(Saved data entries)
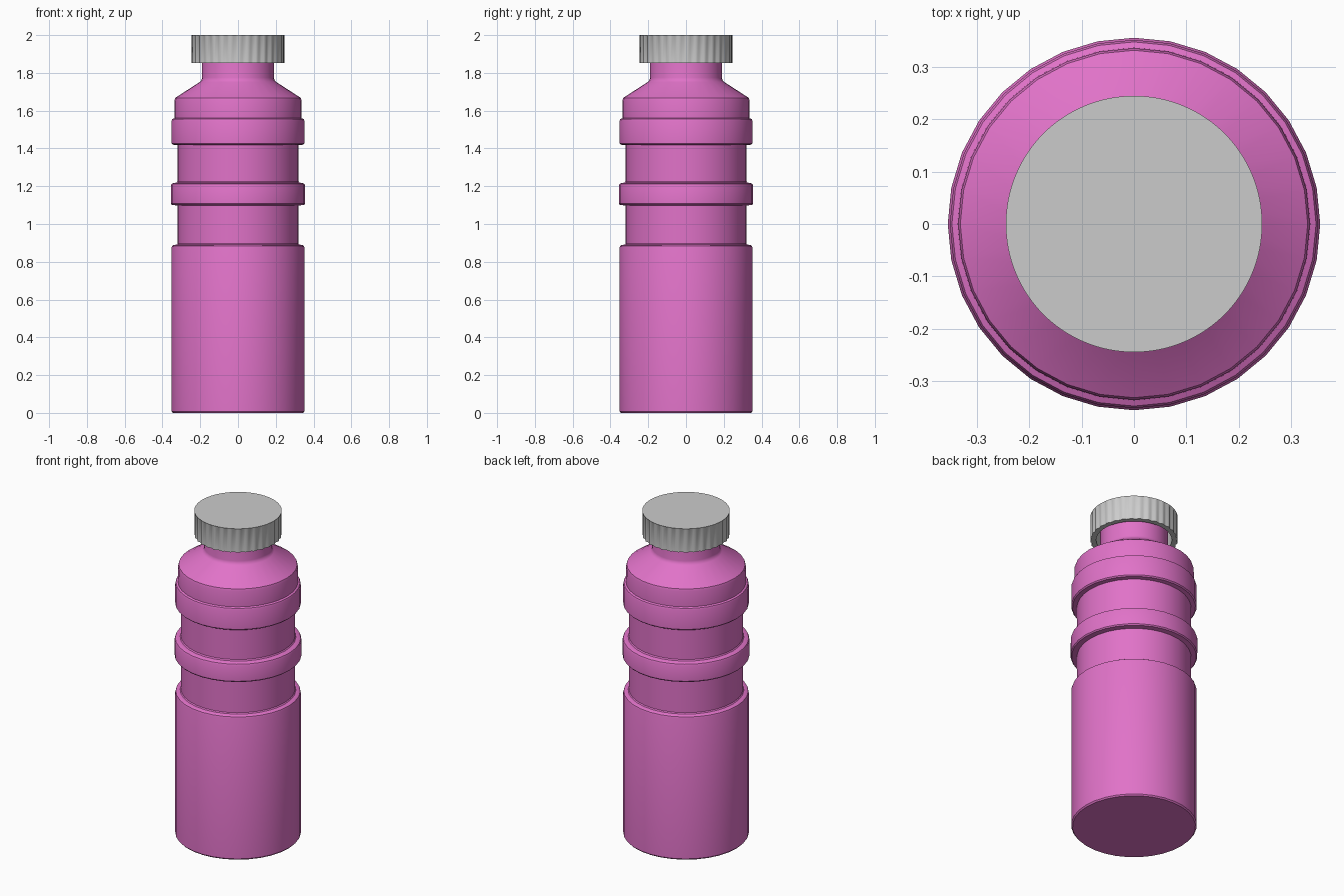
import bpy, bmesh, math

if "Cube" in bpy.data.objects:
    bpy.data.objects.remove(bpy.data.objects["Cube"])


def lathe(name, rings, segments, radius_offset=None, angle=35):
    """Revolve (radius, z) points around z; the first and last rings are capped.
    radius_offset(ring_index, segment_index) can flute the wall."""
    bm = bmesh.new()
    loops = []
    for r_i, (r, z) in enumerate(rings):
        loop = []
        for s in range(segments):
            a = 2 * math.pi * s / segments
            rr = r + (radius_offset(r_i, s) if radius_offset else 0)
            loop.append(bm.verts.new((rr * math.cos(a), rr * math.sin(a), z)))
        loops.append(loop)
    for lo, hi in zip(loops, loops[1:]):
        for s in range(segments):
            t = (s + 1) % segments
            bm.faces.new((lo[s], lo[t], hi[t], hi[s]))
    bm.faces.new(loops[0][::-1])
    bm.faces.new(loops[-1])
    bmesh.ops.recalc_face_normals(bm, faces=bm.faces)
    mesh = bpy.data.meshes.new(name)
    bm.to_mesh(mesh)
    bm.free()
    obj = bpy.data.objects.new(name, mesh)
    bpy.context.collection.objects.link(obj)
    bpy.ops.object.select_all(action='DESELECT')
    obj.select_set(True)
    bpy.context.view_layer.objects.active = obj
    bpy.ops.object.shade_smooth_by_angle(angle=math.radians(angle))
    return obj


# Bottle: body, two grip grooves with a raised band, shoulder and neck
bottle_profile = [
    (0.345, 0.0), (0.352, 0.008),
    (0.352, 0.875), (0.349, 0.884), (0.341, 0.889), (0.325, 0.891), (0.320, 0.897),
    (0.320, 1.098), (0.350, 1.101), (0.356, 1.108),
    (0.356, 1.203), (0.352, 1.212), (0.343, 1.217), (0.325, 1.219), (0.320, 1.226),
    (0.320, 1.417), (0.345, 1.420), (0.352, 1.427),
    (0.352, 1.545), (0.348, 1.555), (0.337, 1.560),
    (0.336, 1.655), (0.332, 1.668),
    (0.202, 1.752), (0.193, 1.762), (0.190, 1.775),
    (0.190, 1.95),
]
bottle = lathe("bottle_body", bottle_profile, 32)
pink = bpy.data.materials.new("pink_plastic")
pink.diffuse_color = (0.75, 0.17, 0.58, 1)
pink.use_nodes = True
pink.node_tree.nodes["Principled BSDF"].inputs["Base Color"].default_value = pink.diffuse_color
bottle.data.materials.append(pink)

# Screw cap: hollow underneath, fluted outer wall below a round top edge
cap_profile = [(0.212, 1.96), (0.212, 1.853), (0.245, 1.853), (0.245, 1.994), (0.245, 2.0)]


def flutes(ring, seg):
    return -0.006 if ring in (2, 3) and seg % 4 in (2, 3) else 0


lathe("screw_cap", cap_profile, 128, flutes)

...

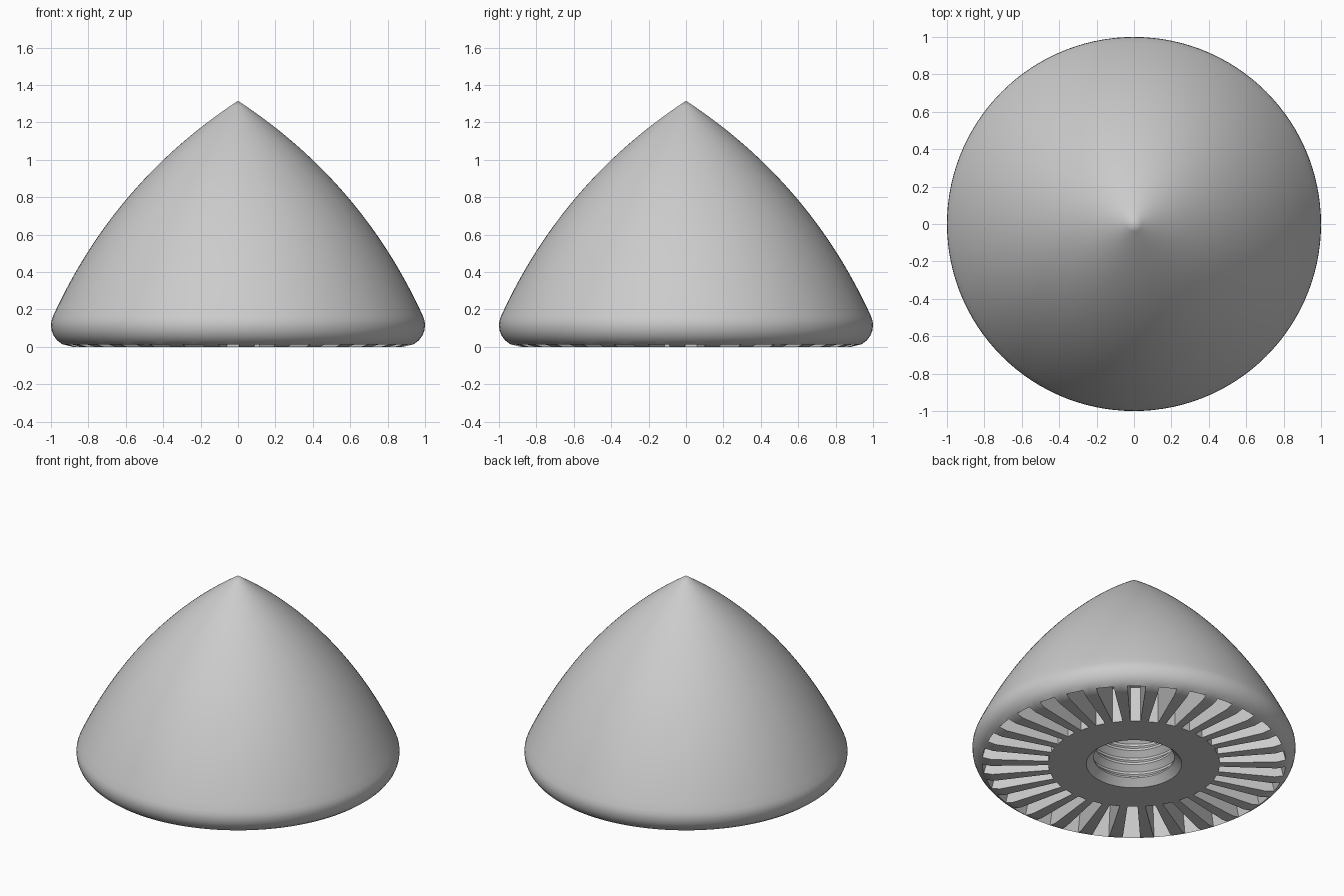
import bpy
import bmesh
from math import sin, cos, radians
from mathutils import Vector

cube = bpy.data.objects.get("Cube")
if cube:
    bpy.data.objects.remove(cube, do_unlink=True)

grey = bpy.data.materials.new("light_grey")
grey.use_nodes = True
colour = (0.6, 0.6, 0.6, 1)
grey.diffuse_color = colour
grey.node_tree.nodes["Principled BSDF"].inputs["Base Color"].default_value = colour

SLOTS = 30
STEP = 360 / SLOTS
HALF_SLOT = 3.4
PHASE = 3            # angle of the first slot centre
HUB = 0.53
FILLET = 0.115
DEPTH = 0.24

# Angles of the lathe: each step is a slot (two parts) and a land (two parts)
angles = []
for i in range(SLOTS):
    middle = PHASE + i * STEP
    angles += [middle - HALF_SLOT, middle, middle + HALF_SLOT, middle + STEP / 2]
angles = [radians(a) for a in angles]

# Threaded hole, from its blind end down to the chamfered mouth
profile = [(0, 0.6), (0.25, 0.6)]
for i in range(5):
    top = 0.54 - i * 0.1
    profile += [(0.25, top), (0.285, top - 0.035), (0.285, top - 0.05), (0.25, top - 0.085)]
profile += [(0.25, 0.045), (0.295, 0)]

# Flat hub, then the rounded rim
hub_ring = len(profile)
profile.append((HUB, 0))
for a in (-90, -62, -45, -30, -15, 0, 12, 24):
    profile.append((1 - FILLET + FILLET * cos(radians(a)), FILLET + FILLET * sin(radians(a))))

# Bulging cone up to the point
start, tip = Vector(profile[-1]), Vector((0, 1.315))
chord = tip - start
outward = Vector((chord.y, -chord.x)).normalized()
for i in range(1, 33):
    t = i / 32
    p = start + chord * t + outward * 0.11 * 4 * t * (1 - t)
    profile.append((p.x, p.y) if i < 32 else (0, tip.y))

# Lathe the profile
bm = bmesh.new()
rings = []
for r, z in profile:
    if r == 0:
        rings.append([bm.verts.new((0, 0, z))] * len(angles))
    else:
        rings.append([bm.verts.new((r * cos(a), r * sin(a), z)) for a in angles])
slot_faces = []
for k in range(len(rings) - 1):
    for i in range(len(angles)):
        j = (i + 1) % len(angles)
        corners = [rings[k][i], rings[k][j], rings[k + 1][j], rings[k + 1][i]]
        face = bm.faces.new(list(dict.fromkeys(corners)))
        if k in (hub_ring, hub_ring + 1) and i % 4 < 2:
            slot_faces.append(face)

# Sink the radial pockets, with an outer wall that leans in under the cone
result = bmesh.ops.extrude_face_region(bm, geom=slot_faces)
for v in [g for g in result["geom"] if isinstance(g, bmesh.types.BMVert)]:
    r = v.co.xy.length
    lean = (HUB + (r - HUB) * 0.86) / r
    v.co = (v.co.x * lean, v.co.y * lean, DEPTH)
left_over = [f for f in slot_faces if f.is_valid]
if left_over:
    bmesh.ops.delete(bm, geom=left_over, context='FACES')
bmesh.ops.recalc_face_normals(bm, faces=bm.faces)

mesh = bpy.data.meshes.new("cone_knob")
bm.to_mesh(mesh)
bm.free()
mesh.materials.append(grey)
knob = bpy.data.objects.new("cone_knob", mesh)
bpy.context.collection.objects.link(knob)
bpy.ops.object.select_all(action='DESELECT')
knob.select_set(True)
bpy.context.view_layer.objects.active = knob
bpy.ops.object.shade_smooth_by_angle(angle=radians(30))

> **Exercise details**
Which lines in the entries above contain "Base"? Pull each of them out.

> **Exercise solution**
pink.node_tree.nodes["Principled BSDF"].inputs["Base Color"].default_value = pink.diffuse_color
grey.node_tree.nodes["Principled BSDF"].inputs["Base Color"].default_value = colour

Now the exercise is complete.